What about Ali the fighter?
Muhammad Ali never ducked a single fighter; he actually sought out the toughest contenders before they were his mandatory because they were a perceived threat. Not only that, he fought them when he had nothing to gain and on many occasions fought them more than once. Ali never made his opponents wear certain gloves or insisted on who worked the fight regarding the referee and judges.
Could you imagine Mayweather as a heavyweight fighting the undefeated George Foreman 40-0 (37), who Ali regained the title from, without making him submit to getting blood tested for performance enhancing drugs twice a day for six months before the fight? What about Mayweather as a heavyweight having to deal with Frazier’s unrelenting aggression and unending stamina for 15 rounds? Floyd would’ve made Joe run a marathon on the morning of the fight.
Not Muhammad Ali. He offered to let Frazier’s and Foreman’s relatives judge their fights against him. And if there were rumors out there that Foreman was using HGH or steroids, Ali would’ve said, “George, you better get extra shoot up on the day we fight – because I’m going to kick you’re a– and the a– of the guy who injects you!” And when Ali fought Foreman, he fought him in a phone booth disguised as a 16 foot ring. This as opposed to Mayweather, who would’ve demanded that the ring be as big as a shopping mall parking lot.
Muhammad Ali always delivered.

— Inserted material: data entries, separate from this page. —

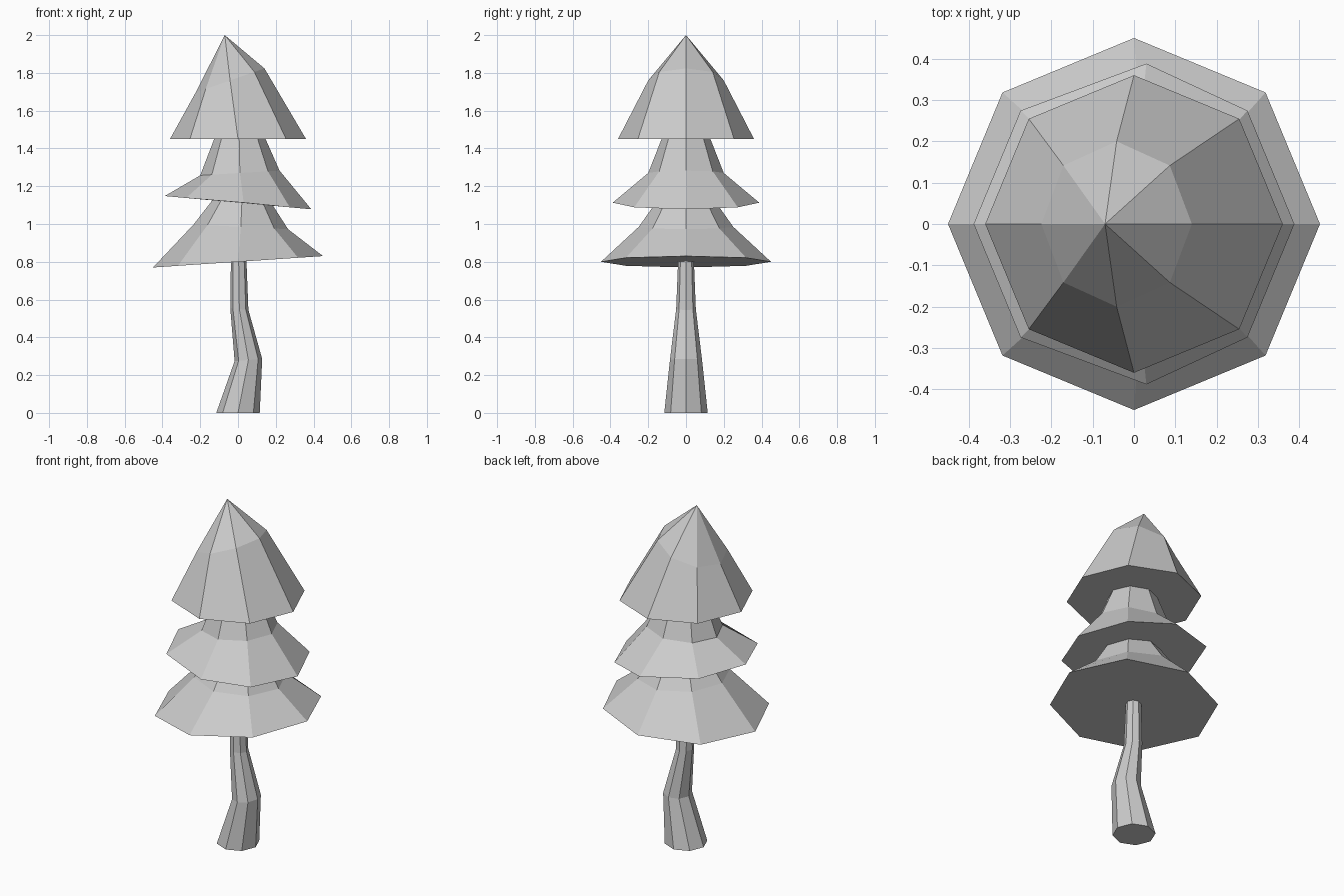
import bpy, bmesh, math

SIDES = 8

default_cube = bpy.data.objects.get("Cube")
if default_cube:
    bpy.data.objects.remove(default_cube, do_unlink=True)

grey = bpy.data.materials.new("plain grey")
grey.use_nodes = True
colour = (0.6, 0.6, 0.6, 1)
grey.diffuse_color = colour
grey.node_tree.nodes["Principled BSDF"].inputs["Base Color"].default_value = colour


def add_ring(bm, cx, z, rx, ry, slope=0, shift=0):
    """Eight points around (cx, z), tilted along x; shift nudges front and back points."""
    ring = []
    for i in range(SIDES):
        a = math.tau * i / SIDES
        x = rx * math.cos(a)
        nudge = shift if i % 4 == 2 else 0
        ring.append(bm.verts.new((cx + x + nudge, ry * math.sin(a), z + slope * x)))
    return ring


def build(name, rings, tip=None):
    """Loft the rings into a closed flat-shaded body, ending in a point or a cap."""
    bm = bmesh.new()
    loops = [add_ring(bm, *r) for r in rings]
    bm.faces.new(loops[0][::-1])
    for low, high in zip(loops, loops[1:]):
        for i in range(SIDES):
            j = (i + 1) % SIDES
            bm.faces.new((low[i], low[j], high[j], high[i]))
    if tip:
        top = bm.verts.new((tip[0], 0, tip[1]))
        for i in range(SIDES):
            bm.faces.new((loops[-1][i], loops[-1][(i + 1) % SIDES], top))
    else:
        bm.faces.new(loops[-1])
    bmesh.ops.recalc_face_normals(bm, faces=bm.faces)
    mesh = bpy.data.meshes.new(name)
    bm.to_mesh(mesh)
    bm.free()
    mesh.materials.append(grey)
    obj = bpy.data.objects.new(name, mesh)
    bpy.context.collection.objects.link(obj)
    return obj


# Crooked trunk, running up into the lowest foliage
build("trunk", [
    (0, 0, 0.115, 0.115),
    (0.055, 0.28, 0.073, 0.085, 0.08),
    (0.007, 0.55, 0.048, 0.052, -0.1),
    (0.003, 0.85, 0.04, 0.04),
])

# Three tilted tiers of foliage
build("lower_foliage", [
    (0, 0.8, 0.45, 0.45, 0.067),
    (0.015, 0.985, 0.25, 0.25, -0.05),
], tip=(0.03, 1.34))
build("middle_foliage", [
    (0, 1.113, 0.388, 0.388, -0.09, 0.03),
    (0.01, 1.27, 0.21, 0.2, 0.06),
], tip=(0, 1.78))
build("top_foliage", [
    (0, 1.45, 0.36, 0.36),
    (-0.042, 1.76, 0.182, 0.2, 0.35),
], tip=(-0.07, 2))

He didn’t always participate in great fights but many of his high profile bouts were. He always fought the best of the best when the heavyweight division was littered with greats and near greats. And Muhammad never complained about how his opponents stretched the rules during their bout. With the exception of Chuck Wepner’s continuous rabbit punching, Ali never looked to the referee to bail him out of a difficult situation. Ali’s big bouts were also scheduled for 15-rounds and often it was during the final rounds that he pulled out a lot of tough and close fights because of his iron will and stamina.

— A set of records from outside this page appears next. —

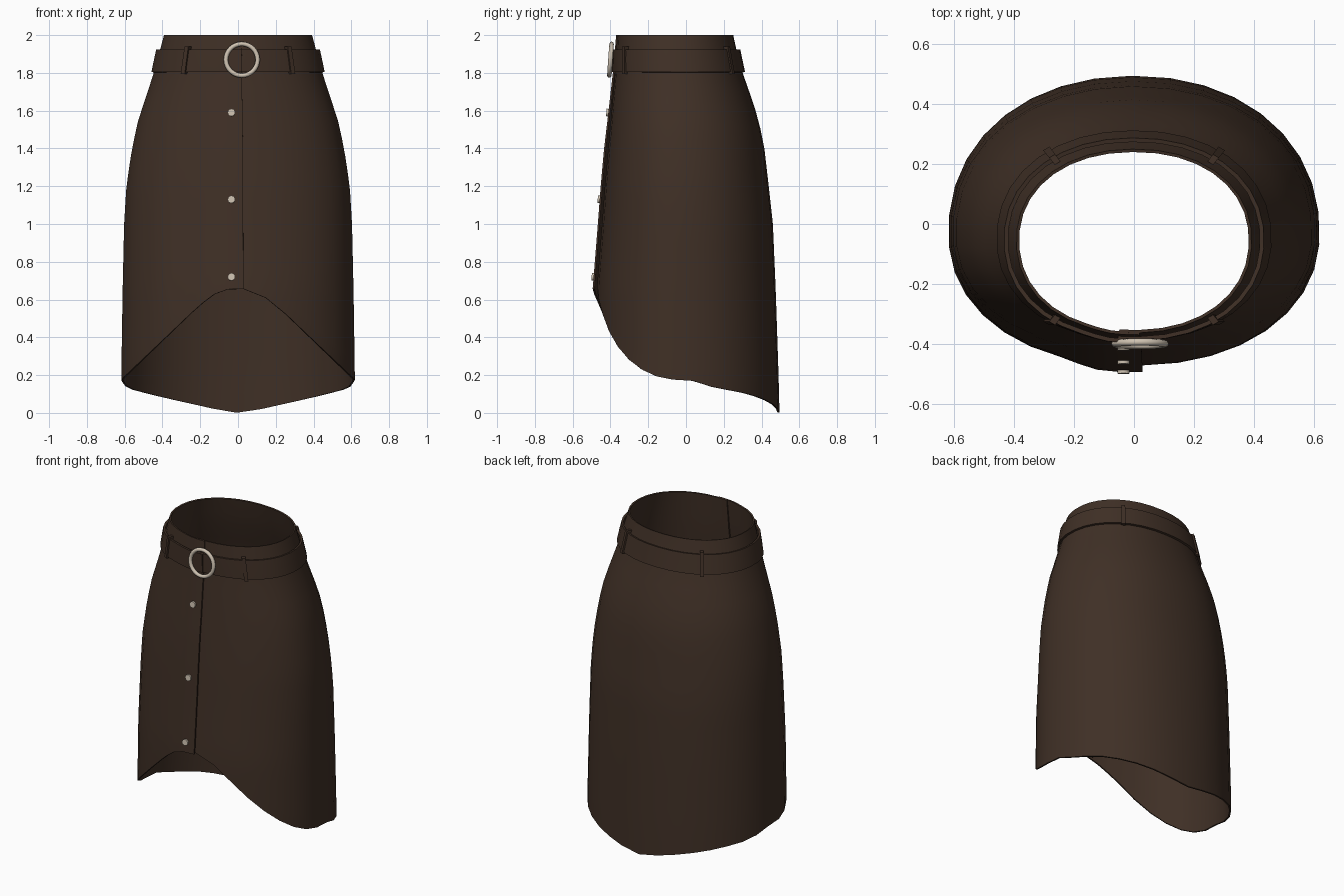
import bpy, bmesh, math
from mathutils import Vector

if "Cube" in bpy.data.objects:
    bpy.data.objects.remove(bpy.data.objects["Cube"], do_unlink=True)


def material(name, rgb):
    m = bpy.data.materials.new(name)
    m.use_nodes = True
    m.diffuse_color = (*rgb, 1)
    bsdf = m.node_tree.nodes["Principled BSDF"]
    bsdf.inputs["Base Color"].default_value = (*rgb, 1)
    bsdf.inputs["Roughness"].default_value = 0.8
    return m


BROWN = material("dark brown cloth", (0.05, 0.029, 0.019))
IVORY = material("ivory metal", (0.62, 0.54, 0.44))

# Body profile: height, half width, front y, back y
PROFILE = [(0, .62, -.475, .495), (.2, .62, -.475, .49), (.65, .613, -.473, .475),
           (1, .605, -.445, .46), (1.2, .593, -.43, .438), (1.4, .563, -.412, .415),
           (1.55, .53, -.398, .385), (1.7, .48, -.385, .335), (1.8, .447, -.376, .3),
           (1.9, .42, -.37, .272), (2, .393, -.364, .25)]
# Hem height against relative distance from the centre line
HEM_FRONT = [(0, .66), (.15, .65), (.35, .56), (.8, .294), (1, .175)]
HEM_BACK = [(0, 0), (.16, .015), (.65, .083), (.95, .13), (1, .175)]


def interp(table, t):
    t = max(table[0][0], min(table[-1][0], t))
    for p, q in zip(table, table[1:]):
        if t <= q[0]:
            f = (t - p[0]) / (q[0] - p[0])
            return [a + (b - a) * f for a, b in zip(p[1:], q[1:])]


def surf(angle, z, off=0.0):
    """Point on the body at an angle in degrees, pushed outward by off."""
    rx, front, back = interp(PROFILE, z)
    c, s = math.cos(math.radians(angle)), math.sin(math.radians(angle))
    mid = -0.03 - 0.025 * max(0, z - 1)
    ry = back - mid if s > 0 else mid - front
    power = 2 / 2.15
    x = (rx + off) * math.copysign(abs(c) ** power, c)
    y = mid + (ry + off) * math.copysign(abs(s) ** power, s)
    return Vector((x, y, z))


def hem(angle):
    c, s = math.cos(math.radians(angle)), math.sin(math.radians(angle))
    return interp(HEM_BACK if s > 0 else HEM_FRONT, abs(c) ** 0.93)[0]


def finish(obj, mat, smooth=35):
    obj.data.materials.append(mat)
    bpy.ops.object.select_all(action='DESELECT')
    obj.select_set(True)
    bpy.context.view_layer.objects.active = obj
    for mod in list(obj.modifiers):
        bpy.ops.object.modifier_apply(modifier=mod.name)
    bpy.ops.object.shade_smooth_by_angle(angle=math.radians(smooth))


def from_bmesh(name, bm):
    mesh = bpy.data.meshes.new(name)
    bm.to_mesh(mesh)
    bm.free()
    obj = bpy.data.objects.new(name, mesh)
    bpy.context.collection.objects.link(obj)
    return obj


# Columns run once round the body and end tucked under the front overlap
SIDES = 32
ANGLES = [-88, -94, -100, -106] + [-112 - 336 * i / SIDES for i in range(SIDES)] + [-448, -456]
LAP = [1, 1, .9, .4]


def wrap(name, rows, lap, thickness):
    """Wrapped sheet; rows(angle) lists (height, offset) from top to bottom."""
    bm = bmesh.new()
    columns = []
    for i, a in enumerate(ANGLES):
        k = LAP[i] if i < len(LAP) else 0
        columns.append([bm.verts.new(surf(a, z, off + lap(z) * k)) for z, off in rows(a)])
    for left, right in zip(columns, columns[1:]):
        for k in range(len(left) - 1):
            bm.faces.new((left[k], right[k], right[k + 1], left[k + 1]))
    obj = from_bmesh(name, bm)
    solid = obj.modifiers.new("thickness", 'SOLIDIFY')
    solid.thickness = thickness
    solid.offset = -1
    finish(obj, BROWN)
    return obj


def body_lap(z):
    return 0.006 + 0.016 * min(1, (2 - z) / 0.6)


# Skirt body with a dipping hem and front overlap
ROWS = 20
wrap("skirt_body", lambda a: [(2 - (2 - hem(a)) * k / ROWS, 0) for k in range(ROWS + 1)],
     body_lap, 0.01)

# Belt
wrap("belt", lambda a: [(1.925, .021), (1.865, .018), (1.805, .014)], lambda z: 0.008, 0.014)


# Belt loops
def belt_loop(name, angle):
    bm = bmesh.new()
    for da in (-1.7, 1.7):
        for z, outer in ((1.795, .021), (1.94, .029)):
            for off in (0, outer):
                bm.verts.new(surf(angle + da, z, off))
    bmesh.ops.convex_hull(bm, input=bm.verts)
    finish(from_bmesh(name, bm), BROWN)


for label, angle in (("front_left", -53), ("front_right", -127),
                     ("back_left", 53), ("back_right", 127)):
    belt_loop("belt_loop_" + label, angle)

# Round buckle
bpy.ops.mesh.primitive_torus_add(major_segments=32, minor_segments=8, major_radius=0.084,
                                 minor_radius=0.012, location=(.02, -.4, 1.87),
                                 rotation=(math.radians(86), 0, 0))
buckle = bpy.context.object
buckle.name = "belt_buckle"
finish(buckle, IVORY, 60)

# Front buttons
for n, z in enumerate((1.59, 1.13, .72), 1):
    spot = surf(-93.5, z, body_lap(z))
    bpy.ops.mesh.primitive_cylinder_add(vertices=12, radius=0.02, depth=0.016,
                                        location=(-.035, spot.y - .003, z),
                                        rotation=(math.radians(86), 0, 0))
    button = bpy.context.object
    button.name = f"button_{n}"
    finish(button, IVORY)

Ali always had something substantive to say. He was funny and his quick wit had no equal. He never dictated the terms of his bouts and was a real fighter who was gracious in victory and defeat. If Muhammad Ali was around today his nickname wouldn’t be “Money,” it would be “TFR,” standing for “The Federal Reserve,” because only they could’ve cashed his checks after his bouts. If Ali was heavyweight champion in 2014, Floyd Mayweather would be an HBO fighter, fighting at Boardwalk Hall in Atlantic City in front of a viewing audience of a million plus households, like he was before he re-invented himself during the build up to his fight with Oscar De La Hoya.
Mayweather can probably gross $50 million for fighting Manny Pacquiao in 2015 or 2016, and that might be a conservative estimate. And if Floyd can get that much for fighting Pacquiao, how much would Ali gross if he were fighting Frazier or Foreman with everything being the same? In actuality, $100 million is probably low balling it.
It’s hard to comprehend just how huge of a star and personality Muhammad Ali would be today if he were heavyweight champion.
Frank Lotierzo can be contacted at GlovedFist@Gmail.com.